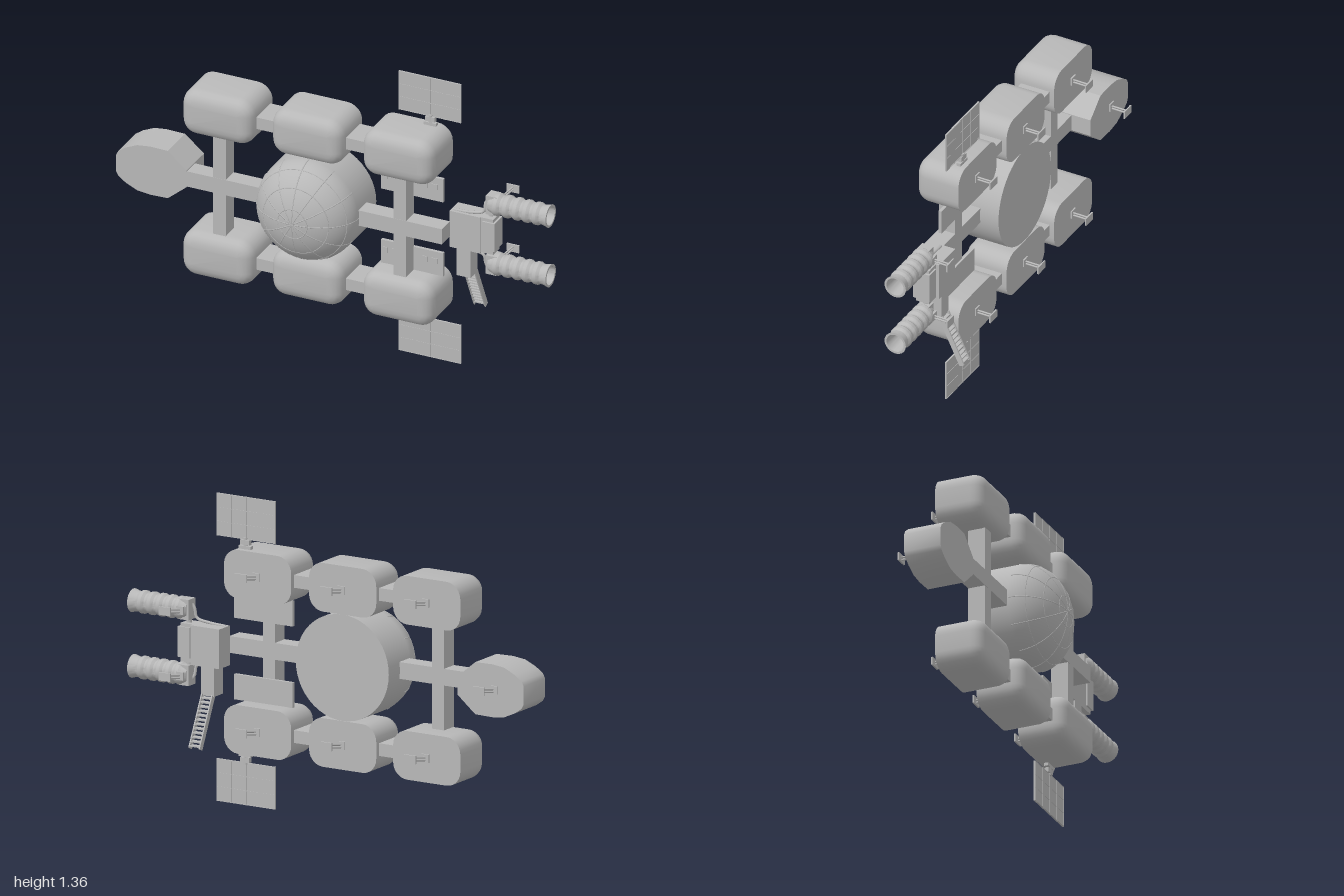
import * as THREE from 'three';
import { toCreasedNormals } from 'three/addons/utils/BufferGeometryUtils.js';

const hull = new THREE.MeshStandardMaterial({ color: 0xb8b8b8, side: THREE.DoubleSide });
hull.name = 'hull grey';

const MID = 0.69; // height of the station's horizontal axis

export function createModel() {
  const root = new THREE.Group();
  root.name = 'spaceStation';

  const add = (name, geo, x = 0, y = 0, z = 0) => {
    const m = new THREE.Mesh(geo, hull);
    m.name = name;
    m.position.set(x, y, z);
    root.add(m);
    return m;
  };
  // Box given by its min and max on each axis
  const box = (name, x0, x1, y0, y1, z0, z1) =>
    add(name, new THREE.BoxGeometry(x1 - x0, y1 - y0, z1 - z0), (x0 + x1) / 2, (y0 + y1) / 2, (z0 + z1) / 2);
  // Cylinder between two points
  const rod = (name, a, b, r) => {
    const p = new THREE.Vector3(...a), q = new THREE.Vector3(...b), d = q.clone().sub(p);
    const m = add(name, new THREE.CylinderGeometry(r, r, d.length(), 10));
    m.position.copy(p).add(q).multiplyScalar(0.5);
    m.quaternion.setFromUnitVectors(new THREE.Vector3(0, 1, 0), d.normalize());
    return m;
  };

  // Habitat pods: rounded rectangles lofted forward to a pillowed front
  const podGeo = podGeometry(0.17, 0.1075, 0.07);
  for (const x of [-0.51, -0.085, 0.345]) {
    for (const y of [1.0325, 0.3475]) {
      add('habitatPod', podGeo, x, y, 0);
      antenna(x + 0.005, y, -0.125);
    }
  }

  // Connectors between neighbouring pods
  for (const y of [1.0325, 0.3475]) {
    for (const [x0, x1] of [[-0.36, -0.235], [0.065, 0.195]]) {
      box('podConnector', x0, x1, y - 0.028, y + 0.028, -0.105, 0.035);
    }
  }

  // Corridors
  box('mainCorridor', -0.68, 0.545, MID - 0.037, MID + 0.037, -0.035, 0.045);
  for (const x of [-0.51, 0.345]) box('crossCorridor', x - 0.03, x + 0.03, 0.44, 0.94, -0.035, 0.044);

  // Central drum and dome with framing ribs
  const drum = add('centralDrum', new THREE.CylinderGeometry(0.235, 0.235, 0.175, 48), -0.082, MID, -0.0375);
  drum.rotation.x = Math.PI / 2;
  const dome = new THREE.Group();
  dome.name = 'dome';
  dome.position.set(-0.082, MID, 0.05);
  dome.rotation.x = Math.PI / 2;
  dome.scale.y = 0.175 / 0.235;
  const domePart = (name, geo) => {
    const m = new THREE.Mesh(geo, hull);
    m.name = name;
    dome.add(m);
    return m;
  };
  domePart('domeShell', new THREE.SphereGeometry(0.235, 48, 16, 0, Math.PI * 2, 0, Math.PI / 2));
  for (let i = 0; i < 6; i++) {
    domePart('domeRib', new THREE.TorusGeometry(0.2345, 0.0025, 5, 32, Math.PI)).rotation.y = i * Math.PI / 6;
  }
  for (const t of [0.3, 0.72, 1.15]) {
    const ring = domePart('domeRing', new THREE.TorusGeometry(0.2345 * Math.sin(t), 0.0025, 5, 40));
    ring.rotation.x = Math.PI / 2;
    ring.position.y = 0.2345 * Math.cos(t);
  }
  root.add(dome);

  // Tapered end module
  const s = new THREE.Shape();
  const top = [[-0.665, 0.04], [-0.755, 0.115], [-0.84, 0.117], [-0.9, 0.11], [-0.955, 0.085], [-0.99, 0.06], [-1, 0.04]];
  top.forEach(([x, y], i) => (i ? s.lineTo(x, y) : s.moveTo(x, y)));
  top.slice().reverse().forEach(([x, y]) => s.lineTo(x, -y));
  const endGeo = new THREE.ExtrudeGeometry(s, { depth: 0.172, bevelEnabled: false });
  add('endModule', toCreasedNormals(endGeo, 0.5), 0, MID, -0.127);
  antenna(-0.85, MID + 0.005, -0.125);

  // Equipment panels beside the right-hand cross corridor
  for (const side of [1, -1]) {
    const y = MID + side * 0.18;
    box('equipmentPanel', 0.22, 0.515, y - 0.056, y + 0.056, -0.045, -0.03);
    for (const x of [0.24, 0.285, 0.43, 0.475]) {
      box('panelHatch', x - 0.013, x + 0.013, y - 0.002, y + 0.024, -0.032, -0.027);
    }
  }

  // Solar arrays, above and below
  for (const side of [1, -1]) {
    const at = d => MID + side * d;
    add('solarPanel', new THREE.BoxGeometry(0.295, 0.188, 0.005), 0.4225, at(0.586), -0.095);
    for (let i = 0; i <= 4; i++) {
      add('solarFrame', new THREE.BoxGeometry(0.004, 0.188, 0.008), 0.277 + i * 0.07275, at(0.586), -0.095);
    }
    for (let i = 0; i <= 3; i++) {
      add('solarFrame', new THREE.BoxGeometry(0.295, 0.003, 0.008), 0.4225, at(0.494 + i * 0.0613), -0.095);
    }
    rod('solarMast', [0.425, at(0.44), -0.095], [0.425, at(0.5), -0.095], 0.01);
    add('solarMount', new THREE.BoxGeometry(0.06, 0.014, 0.02), 0.425, at(0.458), -0.095);
    add('solarHinge', new THREE.BoxGeometry(0.045, 0.022, 0.018), 0.425, at(0.48), -0.095);
  }

  // Docked propulsion unit
  box('propulsionBody', 0.54, 0.685, 0.6, 0.775, -0.125, -0.04);
  box('propulsionRear', 0.68, 0.745, 0.605, 0.775, -0.11, -0.045);
  box('propulsionFrame', 0.695, 0.755, 0.625, 0.76, -0.117, -0.037);
  box('airlockNeck', 0.575, 0.64, 0.47, 0.605, -0.112, -0.04);

  // Slanted boarding ladder
  const lx = 0.608;
  for (const x of [lx - 0.026, lx + 0.026]) {
    const rail = add('ladderRail', new THREE.BoxGeometry(0.006, 0.24, 0.024), x, 0.365, -0.158);
    rail.rotation.x = Math.atan2(0.1, 0.21);
  }
  for (let i = 0; i < 12; i++) {
    const t = (i + 0.5) / 12;
    add('ladderStep', new THREE.BoxGeometry(0.05, 0.006, 0.024), lx, 0.47 - t * 0.21, -0.108 - t * 0.1);
  }

  // Ribbed engines, open at the outer end
  const profile = [[0, 0], [0.036, 0], [0.042, 0.012]];
  for (let i = 0; i < 5; i++) {
    const x = 0.02 + i * 0.047;
    profile.push([0.044, x], [0.051, x + 0.012], [0.051, x + 0.027], [0.044, x + 0.04]);
  }
  profile.push([0.046, 0.265], [0.052, 0.285], [0.042, 0.285], [0.036, 0.2], [0, 0.2]);
  const engineGeo = toCreasedNormals(
    new THREE.LatheGeometry(profile.map(([r, h]) => new THREE.Vector2(r, h)), 28), 0.4);
  for (const side of [1, -1]) {
    const y = MID + side * 0.145;
    add('engine', engineGeo, 0.715, y, -0.083).rotation.z = -Math.PI / 2;
    box('engineMount', 0.705, 0.755, y - 0.045, y + 0.045, -0.11, -0.055);
    const path = new THREE.CatmullRomCurve3([
      [0.55, 0.085, -0.06], [0.63, 0.09, -0.06], [0.69, 0.105, -0.065], [0.7, 0.15, -0.07], [0.725, 0.185, -0.08],
    ].map(([px, d, pz]) => new THREE.Vector3(px, MID + side * d, pz)));
    add('enginePipe', new THREE.TubeGeometry(path, 24, 0.007, 8));
    rod('engineStrut', [0.72, MID + side * 0.07, -0.08], [0.72, y, -0.08], 0.012);
    antenna(0.735, y, -0.125);
  }

  // Rear dish: foot, twin struts and a square plate
  function antenna(x, y, z) {
    box('antennaFoot', x - 0.018, x + 0.018, y - 0.018, y + 0.018, z - 0.008, z + 0.004);
    for (const d of [-0.006, 0.006]) {
      rod('antennaStrut', [x, y - 0.004 + d, z], [x + 0.022, y + 0.012 + d, z - 0.092], 0.004);
    }
    box('antennaPlate', x - 0.008, x + 0.052, y - 0.006, y + 0.03, z - 0.097, z - 0.09);
  }

  return root;
}

// Loft of rounded rectangles: [z, inset] sections from the flat back to the front
function podGeometry(hw, hh, radius) {
  const sections = [[-0.127, 0], [0.035, 0], [0.055, 0.005], [0.07, 0.014], [0.081, 0.028], [0.087, 0.045], [0.09, 0.066]];
  const arc = 7, pos = [], index = [], n = arc * 4;
  for (const [z, inset] of sections) {
    const r = radius - inset;
    for (let c = 0; c < 4; c++) {
      const cx = (c === 0 || c === 3 ? 1 : -1) * (hw - radius);
      const cy = (c < 2 ? 1 : -1) * (hh - radius);
      for (let i = 0; i < arc; i++) {
        const a = (c + i / (arc - 1)) * Math.PI / 2;
        pos.push(cx + r * Math.cos(a), cy + r * Math.sin(a), z);
      }
    }
  }
  for (let k = 0; k < sections.length - 1; k++) {
    for (let i = 0; i < n; i++) {
      const a = k * n + i, b = k * n + (i + 1) % n;
      index.push(a, b, b + n, a, b + n, a + n);
    }
  }
  // End caps
  const last = (sections.length - 1) * n;
  for (let i = 1; i < n - 1; i++) index.push(0, i + 1, i, last, last + i, last + i + 1);
  const g = new THREE.BufferGeometry();
  g.setAttribute('position', new THREE.Float32BufferAttribute(pos, 3));
  g.setIndex(index);
  return toCreasedNormals(g, 0.7);
}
※ ※ ※
Problem —
Which lines run from the one holding "root.add(dome);" through the one holding "box('equipmentPanel', 0.22, 0.515, y" in the records above? Repeat them exactly, both included, and nothing more.

Solution to this exercise —
  root.add(dome);

  // Tapered end module
  const s = new THREE.Shape();
  const top = [[-0.665, 0.04], [-0.755, 0.115], [-0.84, 0.117], [-0.9, 0.11], [-0.955, 0.085], [-0.99, 0.06], [-1, 0.04]];
  top.forEach(([x, y], i) => (i ? s.lineTo(x, y) : s.moveTo(x, y)));
  top.slice().reverse().forEach(([x, y]) => s.lineTo(x, -y));
  const endGeo = new THREE.ExtrudeGeometry(s, { depth: 0.172, bevelEnabled: false });
  add('endModule', toCreasedNormals(endGeo, 0.5), 0, MID, -0.127);
  antenna(-0.85, MID + 0.005, -0.125);

  // Equipment panels beside the right-hand cross corridor
  for (const side of [1, -1]) {
    const y = MID + side * 0.18;
    box('equipmentPanel', 0.22, 0.515, y - 0.056, y + 0.056, -0.045, -0.03);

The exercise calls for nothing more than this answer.